It may sound strange to some parts of the world, but its a fact that drones or unmanned arial vehicle (UAM) have always been banned in India. All the drones you see people flying across the country were all illegal and DGCA had disclosed no official policy except for a draft.
Now DGCA has finally approved and the same would be implemented with effect from 1st December 2018. If you have a drone thats waiting to be flown just like I do have one, its time to get excited and follow the process and then head out and start flying your drone. But wait a minute before you jump off the desk and start looking for your long forgotten drone start shopping for a new one. Here are some information that will help you understand more as to what you should and should not do and if you need permission pertaining to the kind of drone you have. I will also share my personal recommendation based on drone flying experience in countries other than India.
DGCA has classified drones in five categories:
- Nano : Upto 250 grams
- Micro : 250 grams to 2kg and flying bellow 60 meters (200 feet)
- Small : 2kg to 25kg and flying
- Medium : 25kg to 150kg.
- Large : More than 150kg.
Drones would be officially referred to as Remotely Piloted Aircraft System (RPAS)
You can start flying Nano category drones/RPAS without the need for any registration as long as it flies bellow 15 meters (50 feet).
Now the heads up important points
All RPAS/drones except nano and those owned by National Technical Research Organisation (NTRO), Central Intelligence Agencies (CIA) and ARC must register with DGCA and avail the Unique Identification Number (UIN).
Unmanned Aircraft Operator Permit (UAOP) shall be required by all RPA operators except for nano RPAS provided it operates below 15 meters (50 feet), micro RPAS operating below 60 meters (200 feet), and those owned by NTRO, ARC and Central Intelligence Agencies.
Except nano category, all other RPAS must include the following mandatory features
- GNSS (GPS)
- Return-To-Home (RTH)
- Anti-collision light
- Flight controller with flight data logging capability
- RF ID and SIM/ No-Permission No Take off (NPNT).
You can fly drones only during day time that is after sunrise and before sunset and the maximum permitted altitude is 121.9 meters (400 feet)
Operations of RPAS will be approved and controlled through Digital Sky Platform and it would be based on No Permission, No Take off (NPNT) concept. It would have different colored zones which the applicant can see while applying through the platform.
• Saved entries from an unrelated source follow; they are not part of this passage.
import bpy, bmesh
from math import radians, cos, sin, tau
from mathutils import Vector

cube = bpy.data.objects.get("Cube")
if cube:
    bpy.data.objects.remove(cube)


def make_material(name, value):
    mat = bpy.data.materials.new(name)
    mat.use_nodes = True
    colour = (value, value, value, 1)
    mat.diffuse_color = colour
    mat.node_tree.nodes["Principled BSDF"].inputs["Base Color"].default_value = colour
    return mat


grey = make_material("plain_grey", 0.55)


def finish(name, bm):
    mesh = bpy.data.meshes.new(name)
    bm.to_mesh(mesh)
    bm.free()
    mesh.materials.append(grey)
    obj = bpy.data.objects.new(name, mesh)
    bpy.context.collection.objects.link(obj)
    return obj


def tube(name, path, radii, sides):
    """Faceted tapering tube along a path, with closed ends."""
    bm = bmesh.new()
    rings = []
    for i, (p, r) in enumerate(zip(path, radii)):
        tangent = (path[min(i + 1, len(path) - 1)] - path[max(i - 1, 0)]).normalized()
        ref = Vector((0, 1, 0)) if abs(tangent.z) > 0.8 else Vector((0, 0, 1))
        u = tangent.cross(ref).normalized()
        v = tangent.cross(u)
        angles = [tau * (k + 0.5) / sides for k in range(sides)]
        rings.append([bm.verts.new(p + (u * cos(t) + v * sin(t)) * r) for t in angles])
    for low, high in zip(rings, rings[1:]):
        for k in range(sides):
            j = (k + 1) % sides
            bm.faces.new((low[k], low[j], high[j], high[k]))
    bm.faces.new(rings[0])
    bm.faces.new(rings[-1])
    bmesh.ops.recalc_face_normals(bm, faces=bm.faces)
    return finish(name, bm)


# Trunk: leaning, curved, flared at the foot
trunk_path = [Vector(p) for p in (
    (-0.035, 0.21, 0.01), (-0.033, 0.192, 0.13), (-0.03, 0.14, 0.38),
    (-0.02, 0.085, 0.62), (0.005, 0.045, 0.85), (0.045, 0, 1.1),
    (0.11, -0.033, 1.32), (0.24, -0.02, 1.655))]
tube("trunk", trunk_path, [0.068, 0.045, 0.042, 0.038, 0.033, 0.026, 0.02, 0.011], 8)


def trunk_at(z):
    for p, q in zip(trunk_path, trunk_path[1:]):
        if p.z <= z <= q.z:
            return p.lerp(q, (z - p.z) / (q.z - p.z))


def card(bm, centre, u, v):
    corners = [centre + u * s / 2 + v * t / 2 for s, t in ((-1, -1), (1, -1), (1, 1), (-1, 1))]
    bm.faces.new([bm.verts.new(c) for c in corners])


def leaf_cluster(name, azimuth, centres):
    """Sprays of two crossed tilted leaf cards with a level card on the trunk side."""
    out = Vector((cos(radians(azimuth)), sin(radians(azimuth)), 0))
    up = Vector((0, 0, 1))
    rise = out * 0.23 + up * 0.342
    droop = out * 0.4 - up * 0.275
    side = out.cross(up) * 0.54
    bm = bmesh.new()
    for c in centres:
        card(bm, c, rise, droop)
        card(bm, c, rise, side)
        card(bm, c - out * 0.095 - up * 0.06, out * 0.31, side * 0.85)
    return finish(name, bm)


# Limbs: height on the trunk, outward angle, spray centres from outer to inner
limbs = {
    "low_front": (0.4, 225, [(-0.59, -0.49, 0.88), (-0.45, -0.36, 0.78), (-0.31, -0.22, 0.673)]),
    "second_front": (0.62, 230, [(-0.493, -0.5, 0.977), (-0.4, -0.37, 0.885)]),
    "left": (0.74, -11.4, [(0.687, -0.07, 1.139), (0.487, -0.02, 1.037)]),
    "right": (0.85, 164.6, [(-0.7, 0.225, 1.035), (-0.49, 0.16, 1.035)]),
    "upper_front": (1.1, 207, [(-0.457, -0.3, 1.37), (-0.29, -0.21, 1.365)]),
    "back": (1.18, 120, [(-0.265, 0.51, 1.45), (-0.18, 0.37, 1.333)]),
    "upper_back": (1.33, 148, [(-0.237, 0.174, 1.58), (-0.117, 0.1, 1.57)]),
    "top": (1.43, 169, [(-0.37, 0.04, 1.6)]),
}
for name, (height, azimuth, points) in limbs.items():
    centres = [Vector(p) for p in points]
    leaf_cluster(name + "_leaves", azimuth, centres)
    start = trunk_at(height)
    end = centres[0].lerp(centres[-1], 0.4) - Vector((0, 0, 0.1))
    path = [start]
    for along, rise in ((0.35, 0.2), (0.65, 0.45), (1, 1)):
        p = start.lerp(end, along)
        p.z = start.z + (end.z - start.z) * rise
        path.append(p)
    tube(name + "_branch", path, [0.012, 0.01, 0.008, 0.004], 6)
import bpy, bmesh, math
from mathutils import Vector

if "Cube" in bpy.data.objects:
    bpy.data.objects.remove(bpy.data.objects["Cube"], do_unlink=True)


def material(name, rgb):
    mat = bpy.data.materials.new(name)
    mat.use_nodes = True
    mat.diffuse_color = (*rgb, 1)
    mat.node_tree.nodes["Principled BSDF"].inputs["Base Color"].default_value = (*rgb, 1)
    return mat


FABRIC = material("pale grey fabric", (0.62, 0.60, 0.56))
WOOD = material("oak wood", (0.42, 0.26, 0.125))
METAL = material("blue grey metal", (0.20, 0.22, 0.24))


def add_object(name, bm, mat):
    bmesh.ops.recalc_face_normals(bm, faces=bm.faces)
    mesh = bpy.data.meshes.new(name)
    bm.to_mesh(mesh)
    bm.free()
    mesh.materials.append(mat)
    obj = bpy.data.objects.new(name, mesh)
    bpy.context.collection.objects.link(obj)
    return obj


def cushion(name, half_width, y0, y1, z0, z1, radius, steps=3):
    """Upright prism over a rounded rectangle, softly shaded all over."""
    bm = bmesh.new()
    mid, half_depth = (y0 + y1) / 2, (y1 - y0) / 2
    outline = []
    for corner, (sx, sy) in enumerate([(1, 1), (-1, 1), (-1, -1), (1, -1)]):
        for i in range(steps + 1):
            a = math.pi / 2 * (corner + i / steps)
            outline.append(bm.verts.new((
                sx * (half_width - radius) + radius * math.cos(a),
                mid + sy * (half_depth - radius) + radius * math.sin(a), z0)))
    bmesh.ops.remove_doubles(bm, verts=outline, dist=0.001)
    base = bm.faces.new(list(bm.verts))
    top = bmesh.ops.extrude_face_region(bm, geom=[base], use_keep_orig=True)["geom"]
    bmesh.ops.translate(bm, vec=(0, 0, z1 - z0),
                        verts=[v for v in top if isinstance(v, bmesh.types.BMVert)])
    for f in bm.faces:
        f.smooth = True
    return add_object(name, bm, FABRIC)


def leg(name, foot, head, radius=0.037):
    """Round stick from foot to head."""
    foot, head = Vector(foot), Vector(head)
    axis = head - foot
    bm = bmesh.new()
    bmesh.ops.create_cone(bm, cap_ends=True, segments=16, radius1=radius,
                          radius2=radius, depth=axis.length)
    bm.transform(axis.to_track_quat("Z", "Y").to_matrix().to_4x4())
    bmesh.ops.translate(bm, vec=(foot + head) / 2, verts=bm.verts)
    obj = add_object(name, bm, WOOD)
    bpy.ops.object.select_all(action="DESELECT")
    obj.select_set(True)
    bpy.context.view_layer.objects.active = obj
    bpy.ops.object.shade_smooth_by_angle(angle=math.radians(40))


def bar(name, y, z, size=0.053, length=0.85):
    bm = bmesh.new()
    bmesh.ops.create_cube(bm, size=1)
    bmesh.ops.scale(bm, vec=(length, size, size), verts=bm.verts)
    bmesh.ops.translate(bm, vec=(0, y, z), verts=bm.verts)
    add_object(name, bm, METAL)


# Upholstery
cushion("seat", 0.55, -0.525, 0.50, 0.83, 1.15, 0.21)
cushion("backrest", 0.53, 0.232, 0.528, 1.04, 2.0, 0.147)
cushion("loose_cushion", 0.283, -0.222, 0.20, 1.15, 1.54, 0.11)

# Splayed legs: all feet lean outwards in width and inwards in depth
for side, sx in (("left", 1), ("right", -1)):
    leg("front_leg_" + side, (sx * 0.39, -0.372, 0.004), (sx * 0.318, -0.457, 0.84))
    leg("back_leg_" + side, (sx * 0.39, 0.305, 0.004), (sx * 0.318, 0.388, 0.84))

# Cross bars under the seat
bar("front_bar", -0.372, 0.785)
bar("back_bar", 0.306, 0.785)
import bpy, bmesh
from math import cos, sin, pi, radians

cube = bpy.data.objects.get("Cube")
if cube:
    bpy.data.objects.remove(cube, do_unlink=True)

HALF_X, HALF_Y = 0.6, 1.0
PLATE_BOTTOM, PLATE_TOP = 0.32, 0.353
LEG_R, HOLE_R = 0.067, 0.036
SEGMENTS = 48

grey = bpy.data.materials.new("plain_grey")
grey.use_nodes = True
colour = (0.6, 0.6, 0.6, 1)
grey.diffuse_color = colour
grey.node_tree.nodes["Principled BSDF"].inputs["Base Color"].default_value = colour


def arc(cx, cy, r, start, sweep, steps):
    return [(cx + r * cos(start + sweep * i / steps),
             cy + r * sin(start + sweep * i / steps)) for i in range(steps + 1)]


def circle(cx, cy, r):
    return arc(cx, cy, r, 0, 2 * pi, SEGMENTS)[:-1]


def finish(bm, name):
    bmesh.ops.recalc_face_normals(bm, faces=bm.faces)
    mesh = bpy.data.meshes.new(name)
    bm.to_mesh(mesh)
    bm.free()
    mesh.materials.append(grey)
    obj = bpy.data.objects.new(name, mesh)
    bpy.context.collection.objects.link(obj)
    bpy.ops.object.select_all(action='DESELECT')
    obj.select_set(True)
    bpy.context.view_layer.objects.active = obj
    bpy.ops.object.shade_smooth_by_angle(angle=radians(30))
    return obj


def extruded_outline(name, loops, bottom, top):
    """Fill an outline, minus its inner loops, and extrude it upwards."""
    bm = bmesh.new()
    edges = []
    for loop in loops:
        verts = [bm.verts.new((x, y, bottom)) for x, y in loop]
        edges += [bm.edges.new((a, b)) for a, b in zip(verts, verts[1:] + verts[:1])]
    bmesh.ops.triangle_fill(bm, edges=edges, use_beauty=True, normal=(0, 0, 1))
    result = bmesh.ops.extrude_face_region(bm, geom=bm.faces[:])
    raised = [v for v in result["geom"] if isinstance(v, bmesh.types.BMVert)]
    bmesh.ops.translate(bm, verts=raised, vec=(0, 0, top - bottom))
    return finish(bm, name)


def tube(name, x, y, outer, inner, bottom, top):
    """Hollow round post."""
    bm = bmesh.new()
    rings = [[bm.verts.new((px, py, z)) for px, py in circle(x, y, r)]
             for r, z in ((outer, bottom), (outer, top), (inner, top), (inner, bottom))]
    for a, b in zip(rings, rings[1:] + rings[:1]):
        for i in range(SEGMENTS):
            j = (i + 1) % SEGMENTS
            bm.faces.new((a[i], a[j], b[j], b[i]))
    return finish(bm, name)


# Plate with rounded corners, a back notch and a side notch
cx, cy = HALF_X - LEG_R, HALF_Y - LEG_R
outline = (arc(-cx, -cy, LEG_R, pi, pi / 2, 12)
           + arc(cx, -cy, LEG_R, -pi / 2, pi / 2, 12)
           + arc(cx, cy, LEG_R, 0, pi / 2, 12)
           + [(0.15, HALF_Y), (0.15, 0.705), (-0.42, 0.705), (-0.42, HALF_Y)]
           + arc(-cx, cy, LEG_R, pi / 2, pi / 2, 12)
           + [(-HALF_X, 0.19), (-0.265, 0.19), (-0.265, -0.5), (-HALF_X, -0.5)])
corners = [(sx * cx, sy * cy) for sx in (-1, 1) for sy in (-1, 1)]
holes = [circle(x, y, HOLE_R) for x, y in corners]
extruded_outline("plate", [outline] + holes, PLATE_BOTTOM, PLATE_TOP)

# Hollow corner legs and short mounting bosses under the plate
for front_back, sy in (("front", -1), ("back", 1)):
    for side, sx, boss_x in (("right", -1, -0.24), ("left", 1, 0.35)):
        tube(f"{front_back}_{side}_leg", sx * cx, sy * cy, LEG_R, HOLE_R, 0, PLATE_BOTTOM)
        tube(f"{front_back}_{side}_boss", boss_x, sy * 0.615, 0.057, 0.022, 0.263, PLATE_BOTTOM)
Some of the primary zones are
Red Zone: flying not permitted
Yellow Zone (controlled airspace): permission required before flying
Green Zone (uncontrolled airspace): automatic permission through the app
One can still fly in yellow zone but with prior permission. Further, except nano category, for all other drones the user needs to inform local police before commencement of actual flight.
Under the present approval, the drones/RPAS can not be used for some of the major commercial usage which could bring in changes. For instance, it can not be used to carry humans or animals, it can not be used by businesses to deliver food or merchandise. It may however change in future.
My tips on buying/using Drone
Considering the above regulations, if you intend to use drones in India then buying one that fits your need and interest would be ideal.
Nano: If you want to use it for recreational purpose and to record videos or take pics of family events then a nano drone with good camera would be ideal. This is also an ideal solution for travelers seeking to shoot videos. Note that there are drones which low weight and may fit in for nano but are powerful enough to fly higher than 15 meters (50 feet) and may not fit into the category.
Micro: This I feel would be best of both the worlds because all you need to do is register with DGCA once and then you can use it without the requirement for applying for each flight permission. This is powerful enough to shoot grand events or even record nature and buildings subject to privacy protection. Ideal for a tourer who don’t mind carrying extra weight, a professional photographer and videographer, recreational activity with better quality video and pictures etc.
Small: This is good for high end professionals like a movie company. The downside is that you need to take prior permission before each flight.
Medium and Large: This would be a good fit only for commercial operations.
I wish you all a happy flight. It is a great news for the country as the regulation is regularized now and is being implemented from December. Enjoy your RPAS and play it safe and stay attentive. For complete details you may refer directly to DGCA website.